The sacrifice of Isaac has become a symbol of the sacrifice of what we most love for the greater love of God…This is a pattern of self-surrender. It is not an abstract process, nor is it a heroic rising to the occasion to put up with some particular difficulty or trial. Rather, it is the classic human experience of love that is overwhelmingly precious, but which is terminated by death or rejection. What we most love can be ourselves or another person. It could also be our job, our role, our nation, our spiritual reputation, or our accomplishments.
We can confidently surmise that in the Aqedah, Abraham was made to understand why God weeps—it is because eternal life sometimes involves sacrifice in the form of soul-wrenching choices where both underlying reasons and neat resolutions are elusive. The theological depths that characterize the narrative of the Aqedah render it unsuitable to be regarded as simply one of many equally-useful scriptural tools for teaching everyday compliance with divine directives. In reality, the Aqedah more properly stands alongside Moses 7, 3 Nephi 17, and Ether 3 as a profoundly strong, load-bearing scriptural pillar of Latter-day Saint theology.

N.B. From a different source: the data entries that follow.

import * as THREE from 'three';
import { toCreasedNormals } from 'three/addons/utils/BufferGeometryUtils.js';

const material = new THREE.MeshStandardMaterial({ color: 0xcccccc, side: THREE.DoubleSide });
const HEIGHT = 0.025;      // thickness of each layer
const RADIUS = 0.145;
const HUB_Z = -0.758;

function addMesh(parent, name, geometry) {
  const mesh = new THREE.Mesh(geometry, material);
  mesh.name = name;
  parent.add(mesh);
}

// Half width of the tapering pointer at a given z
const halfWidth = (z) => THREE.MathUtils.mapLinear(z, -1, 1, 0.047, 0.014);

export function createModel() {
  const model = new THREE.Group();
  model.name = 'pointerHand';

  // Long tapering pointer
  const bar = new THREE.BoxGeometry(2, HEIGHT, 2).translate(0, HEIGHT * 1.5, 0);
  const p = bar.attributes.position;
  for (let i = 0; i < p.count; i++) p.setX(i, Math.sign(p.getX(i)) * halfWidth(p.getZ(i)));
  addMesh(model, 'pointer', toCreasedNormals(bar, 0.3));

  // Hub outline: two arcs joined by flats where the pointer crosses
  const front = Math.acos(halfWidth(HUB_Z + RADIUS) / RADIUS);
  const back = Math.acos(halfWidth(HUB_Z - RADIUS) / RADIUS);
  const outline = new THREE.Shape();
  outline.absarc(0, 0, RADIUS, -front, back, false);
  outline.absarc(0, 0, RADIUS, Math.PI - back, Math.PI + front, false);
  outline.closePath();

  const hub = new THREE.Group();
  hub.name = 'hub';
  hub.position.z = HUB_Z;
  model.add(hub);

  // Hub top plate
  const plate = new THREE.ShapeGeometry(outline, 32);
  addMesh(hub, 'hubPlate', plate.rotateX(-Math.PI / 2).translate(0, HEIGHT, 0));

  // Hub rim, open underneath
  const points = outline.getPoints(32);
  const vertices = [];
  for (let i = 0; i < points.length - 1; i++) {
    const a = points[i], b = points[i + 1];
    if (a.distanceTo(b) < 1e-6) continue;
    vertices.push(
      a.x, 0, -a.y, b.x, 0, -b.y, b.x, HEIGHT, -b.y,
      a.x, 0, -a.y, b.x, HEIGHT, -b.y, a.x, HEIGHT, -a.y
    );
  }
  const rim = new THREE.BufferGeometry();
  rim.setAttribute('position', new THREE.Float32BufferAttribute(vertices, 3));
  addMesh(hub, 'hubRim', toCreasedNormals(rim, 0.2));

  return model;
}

Editor’s Note: Two quotes from C.S. Lewis were previously attributed to Dr. Wendy Ulrich.